----- Study material

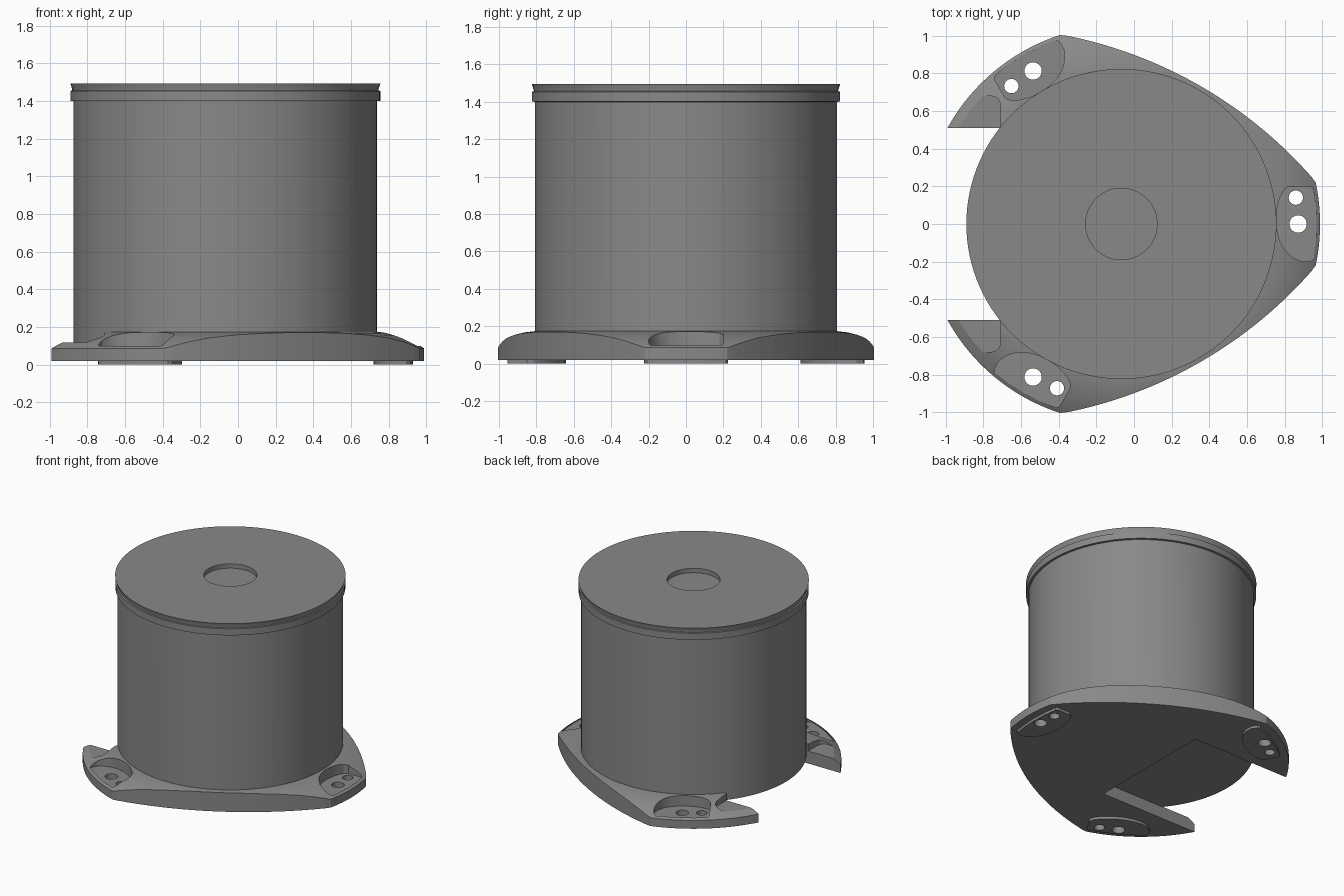
import bpy, bmesh, math
from mathutils import Matrix

if "Cube" in bpy.data.objects:
    bpy.data.objects.remove(bpy.data.objects["Cube"])

CX = -0.067          # axis of the drum
PI = math.pi


def finish(bm, name):
    bmesh.ops.remove_doubles(bm, verts=bm.verts, dist=1e-5)
    bmesh.ops.recalc_face_normals(bm, faces=bm.faces)
    mesh = bpy.data.meshes.new(name)
    bm.to_mesh(mesh)
    bm.free()
    ob = bpy.data.objects.new(name, mesh)
    bpy.context.collection.objects.link(ob)
    return ob


def lathe(name, profile, seg=120):
    bm = bmesh.new()
    rings = []
    for r, z in profile:
        rings.append([bm.verts.new((CX + r * math.cos(2 * PI * i / seg),
                                    r * math.sin(2 * PI * i / seg), z)) for i in range(seg)])
    for a, b in zip(rings, rings[1:]):
        for i in range(seg):
            j = (i + 1) % seg
            bm.faces.new((a[i], a[j], b[j], b[i]))
    return finish(bm, name)


def prism(name, pts, z0, z1, turn=0.0):
    """Extrude an outline given relative to the drum axis, turned about it."""
    bm = bmesh.new()
    face = bm.faces.new([bm.verts.new((x, y, z0)) for x, y in pts])
    top = bmesh.ops.extrude_face_region(bm, geom=[face])["geom"]
    bmesh.ops.translate(bm, vec=(0, 0, z1 - z0),
                        verts=[v for v in top if isinstance(v, bmesh.types.BMVert)])
    bm.transform(Matrix.Translation((CX, 0, 0)) @ Matrix.Rotation(turn, 4, 'Z'))
    return finish(bm, name)


def boolean(target, tool, op, keep=False):
    tool.hide_render = True
    mod = target.modifiers.new("cut", 'BOOLEAN')
    mod.operation, mod.object, mod.solver = op, tool, 'EXACT'
    bpy.context.view_layer.objects.active = target
    bpy.ops.object.modifier_apply(modifier=mod.name)
    if not keep:
        bpy.data.objects.remove(tool, do_unlink=True)


def rect(x0, x1, y0, y1):
    return [(x0 - CX, y0), (x1 - CX, y0), (x1 - CX, y1), (x0 - CX, y1)]


def circle(x, y, r, n=32):
    return [(x + r * math.cos(2 * PI * i / n), y + r * math.sin(2 * PI * i / n)) for i in range(n)]


def outline(inset):
    """Round plate with two shallow-curved sides at +-60 degrees."""
    pts = []
    for i in range(180):
        t = 2 * PI * i / 180
        r = 1.056
        for side in (PI / 3, -PI / 3):
            a = t - side
            c = -1.505
            r = min(r, c * math.cos(a) + math.sqrt(2.35 ** 2 - (c * math.sin(a)) ** 2))
        r -= inset
        pts.append((r * math.cos(t), r * math.sin(t)))
    return pts


turns = [0, 2 * PI / 3, -2 * PI / 3]
pocket = [(.822, .02), (.826, .08), (.842, .14), (.862, .18), (.89, .2), (1.0, .2),
          (1.018, .19), (1.033, .1), (1.038, 0), (1.033, -.1), (1.022, -.185), (1.005, -.198),
          (.96, -.2), (.91, -.178), (.87, -.14), (.842, -.09), (.826, -.03)]
boss = [(x - .038, y * 1.15) for x, y in pocket]
foot = [(.9 + (x - .9) * .98, y * .98) for x, y in boss]


def arm_step(s, grow, z0):
    """Block over the end of one arm (s = side), with a rounded corner."""
    corner = [(-.76 - CX + (.05 + grow) * math.cos(a * PI / 12),
               .63 + (.05 + grow) * math.sin(a * PI / 12)) for a in range(7)]
    x1 = -.71 - CX + grow
    pts = [(-1.2 - CX, .4), (x1, .4)] + corner + [(-1.2 - CX, .68 + grow)]
    return prism("step", [(x, s * y) for x, y in pts], z0, .3)


# Base flange: dome trimmed to the plate outline
flange = lathe("base_flange", [(0, .02), (1.12, .02), (1.12, .04), (1.06, .083), (1.035, .1),
                               (1.0, .12), (.96, .139), (.91, .156), (.86, .168),
                               (.8, .175), (0, .175)])
boolean(flange, prism("trim", outline(0), -.1, .4), 'INTERSECT')

# Drum with rim band, groove, lid and shallow centre recess
drum = lathe("drum", [(0, .115), (.807, .115), (.807, 1.4), (.823, 1.402),
                      (.823, 1.454), (.814, 1.457), (.814, 1.463), (.824, 1.495),
                      (.19, 1.495), (.19, 1.46), (0, 1.46)])

# Hollow underside, leaving solid bosses, arm steps and a rib around the cable bay
cavity = lathe("cavity", [(0, -.02), (1.12, -.02), (1.12, .02), (1.02, .07), (.95, .096),
                          (.87, .114), (.75, .128), (.62, .147), (.525, .17), (0, .17)])
boolean(cavity, prism("trim", outline(.03), -.1, .4), 'INTERSECT')
for t in turns:
    boolean(cavity, prism("boss", boss, -.1, .3, t), 'DIFFERENCE')
boolean(cavity, prism("rib", rect(-1.3, -.115, -.54, .54), -.1, .3), 'DIFFERENCE')
for s in (1, -1):
    boolean(cavity, arm_step(s, .025, .09), 'DIFFERENCE')
boolean(drum, cavity, 'DIFFERENCE', keep=True)
boolean(flange, cavity, 'DIFFERENCE')
boolean(flange, prism("bay", rect(-1.3, -.145, -.51, .51), -.1, .4), 'DIFFERENCE')

# Screw feet, pockets and holes
for t in turns:
    boolean(flange, prism("foot", foot, 0, .05, t), 'UNION')
    boolean(flange, prism("pocket", pocket, .09, .3, t), 'DIFFERENCE')
    for x, y, r in ((.939, 0, .046), (.927, .14, .038)):
        boolean(flange, prism("hole", circle(x, y, r), -.1, .3, t), 'DIFFERENCE')

# Lowered steps at the ends of the two arms
for s in (1, -1):
    boolean(flange, arm_step(s, 0, .118), 'DIFFERENCE')

# Dark grey finish
dark = bpy.data.materials.new("dark_grey")
dark.diffuse_color = (.25, .25, .25, 1)
dark.use_nodes = True
dark.node_tree.nodes["Principled BSDF"].inputs["Base Color"].default_value = dark.diffuse_color
for ob in (flange, drum):
    ob.data.materials.clear()
    ob.data.materials.append(dark)
    bpy.ops.object.select_all(action='DESELECT')
    ob.select_set(True)
    bpy.context.view_layer.objects.active = ob
    bpy.ops.object.shade_smooth_by_angle(angle=math.radians(25))
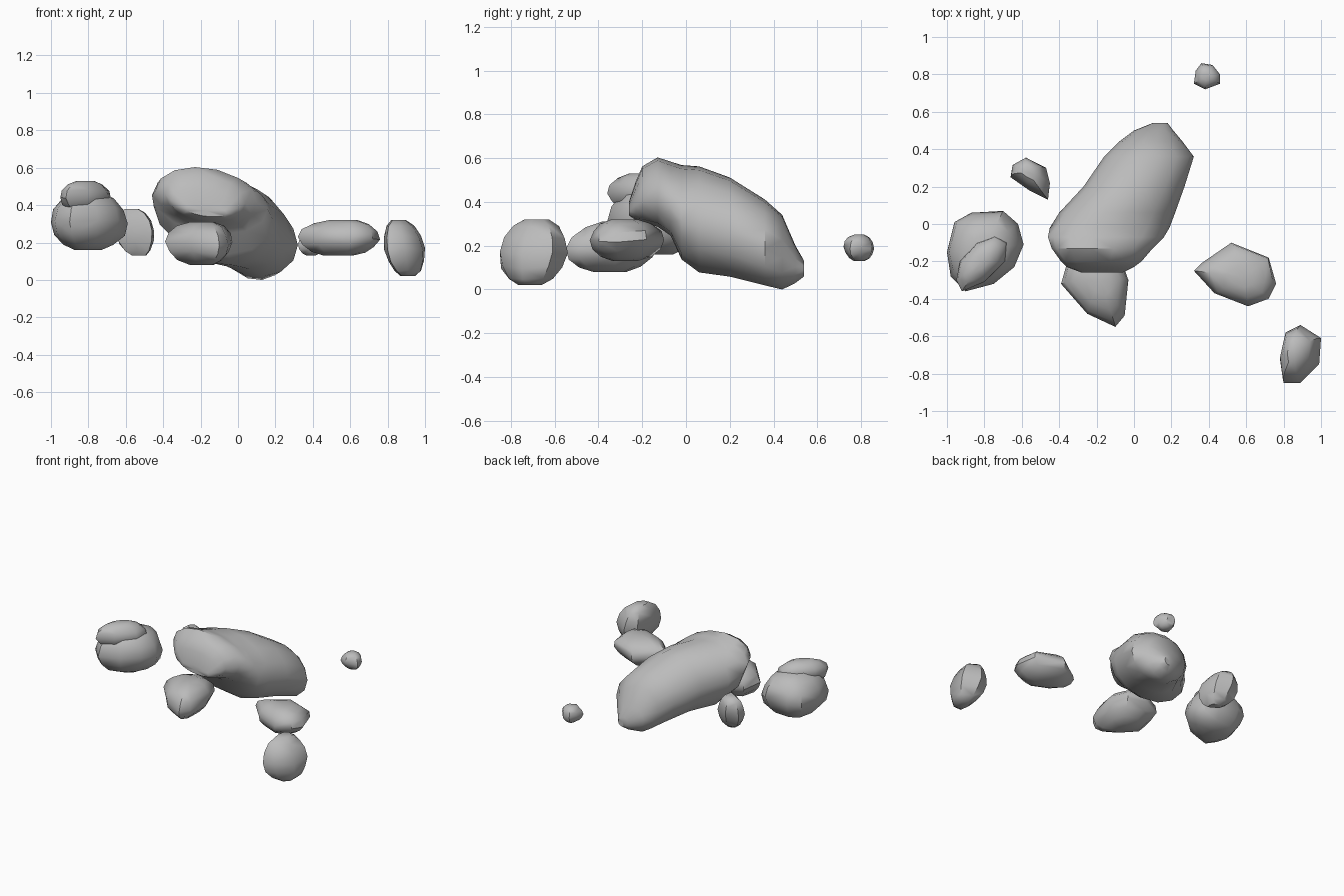
import bpy, bmesh, math, random
from mathutils import Vector

cube = bpy.data.objects.get("Cube")
if cube:
    bpy.data.objects.remove(cube, do_unlink=True)

stone = bpy.data.materials.new("grey stone")
stone.use_nodes = True
stone.diffuse_color = (0.5, 0.5, 0.5, 1)
stone.node_tree.nodes["Principled BSDF"].inputs["Base Color"].default_value = stone.diffuse_color


def loft(name, rings):
    """Skin closed rings into one solid and shade it with sharp chips."""
    mesh = bpy.data.meshes.new(name)
    bm = bmesh.new()
    loops = [[bm.verts.new(point) for point in ring] for ring in rings]
    count = len(loops[0])
    for lower, upper in zip(loops, loops[1:]):
        for i in range(count):
            j = (i + 1) % count
            bm.faces.new((lower[i], lower[j], upper[j], upper[i]))
    for end in (loops[0], loops[-1]):
        centre = sum((v.co for v in end), Vector()) / count
        tip = bm.verts.new(centre)
        for i in range(count):
            bm.faces.new((end[i], end[(i + 1) % count], tip))
    bmesh.ops.triangulate(bm, faces=bm.faces[:])
    bmesh.ops.recalc_face_normals(bm, faces=bm.faces[:])
    bm.to_mesh(mesh)
    bm.free()
    mesh.materials.append(stone)
    rock = bpy.data.objects.new(name, mesh)
    bpy.context.collection.objects.link(rock)
    bpy.ops.object.select_all(action="DESELECT")
    rock.select_set(True)
    bpy.context.view_layer.objects.active = rock
    bpy.ops.object.shade_smooth_by_angle(angle=math.radians(42))


# height fraction and width fraction of every small rock
PROFILE = [(0, 0.35), (0.1, 0.66), (0.28, 0.9), (0.5, 1), (0.72, 0.91), (0.9, 0.68), (1, 0.35)]


def small_rock(name, bottom, top, outline, lean=(0, 0), seed=1):
    """Loft a rock from its plan outline, with slight seeded unevenness."""
    random.seed(seed)
    centre = sum((Vector(p) for p in outline), Vector((0, 0))) / len(outline)
    warp = [random.uniform(-0.05, 0.05) for p in outline]
    rings = []
    for height, width in PROFILE:
        slide = Vector(lean) * (height - 0.5)
        ring = []
        for p, shift in zip(outline, warp):
            spread = width if width == 1 else width * random.uniform(0.95, 1.04)
            spot = centre + slide + (Vector(p) - centre) * spread
            level = height + shift * math.sin(math.pi * height)
            ring.append((spot.x, spot.y, bottom + (top - bottom) * level))
        rings.append(ring)
    loft(name, rings)


def section(y, left, right, bottom, top, sides=14):
    """One upright cross-section of the boulder, its left edge raised."""
    ring = []
    for i in range(sides):
        a = math.tau * i / sides
        across = (right - left) / 2 * math.cos(a)
        z = (bottom + top) / 2 + (top - bottom) / 2 * math.sin(a) - 0.12 * across
        ring.append(((left + right) / 2 + across, y, z))
    return ring


# main boulder, front to back, with its raised front overhang
loft("main_boulder", [section(*s) for s in (
    (-0.26, -0.28, -0.06, 0.34, 0.4),
    (-0.23, -0.36, 0, 0.32, 0.49),
    (-0.2, -0.39, 0.04, 0.31, 0.56),
    (-0.13, -0.44, 0.1, 0.29, 0.6),
    (-0.07, -0.46, 0.16, 0.25, 0.58),
    (-0.02, -0.45, 0.19, 0.14, 0.565),
    (0.06, -0.4, 0.22, 0.08, 0.56),
    (0.2, -0.27, 0.27, 0.06, 0.51),
    (0.36, -0.16, 0.32, 0.02, 0.41),
    (0.44, -0.08, 0.26, 0, 0.34),
    (0.5, 0, 0.21, 0.03, 0.2),
    (0.54, 0.1, 0.18, 0.06, 0.13),
)])

# stones around the boulder
small_rock("front_stone", 0.08, 0.31, [
    (-0.39, -0.32), (-0.25, -0.48), (-0.1, -0.55), (-0.05, -0.49),
    (-0.03, -0.3), (-0.08, -0.16), (-0.22, -0.12), (-0.35, -0.18)], (0, 0.04), seed=2)
small_rock("right_stone", 0.16, 0.47, [
    (-1, -0.15), (-0.98, -0.28), (-0.9, -0.36), (-0.75, -0.32), (-0.64, -0.23),
    (-0.59, -0.11), (-0.62, 0), (-0.7, 0.07), (-0.87, 0.06), (-0.96, 0.01)], seed=3)
small_rock("right_cap_stone", 0.36, 0.53, [
    (-0.95, -0.3), (-0.92, -0.36), (-0.8, -0.31), (-0.69, -0.2),
    (-0.68, -0.1), (-0.74, -0.06), (-0.84, -0.1), (-0.93, -0.2)], seed=4)
small_rock("back_right_stone", 0.13, 0.38, [
    (-0.66, 0.25), (-0.56, 0.18), (-0.46, 0.13), (-0.45, 0.22),
    (-0.47, 0.3), (-0.57, 0.35), (-0.65, 0.31)], (-0.04, 0.05), seed=5)
small_rock("left_flat_stone", 0.13, 0.32, [
    (0.32, -0.25), (0.43, -0.37), (0.61, -0.44), (0.72, -0.4), (0.76, -0.32),
    (0.72, -0.18), (0.52, -0.1), (0.36, -0.21)], (0.03, 0), seed=6)
small_rock("front_left_stone", 0.02, 0.32, [
    (0.78, -0.72), (0.8, -0.85), (0.89, -0.85), (0.99, -0.75), (1, -0.61),
    (0.89, -0.54), (0.81, -0.58)], (-0.05, 0.03), seed=7)
small_rock("back_pebble", 0.13, 0.25, [
    (0.32, 0.75), (0.38, 0.72), (0.46, 0.75), (0.46, 0.8), (0.42, 0.85),
    (0.36, 0.86), (0.33, 0.82)], seed=8)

----------

Work task → Would you retype the lines above from the one with "face = bm.faces.new([bm.verts.new((x, y, z0))" down to the one with "verts=[v for v", word for word, both ends included and no other lines?

Answer box →
    face = bm.faces.new([bm.verts.new((x, y, z0)) for x, y in pts])
    top = bmesh.ops.extrude_face_region(bm, geom=[face])["geom"]
    bmesh.ops.translate(bm, vec=(0, 0, z1 - z0),
                        verts=[v for v in top if isinstance(v, bmesh.types.BMVert)])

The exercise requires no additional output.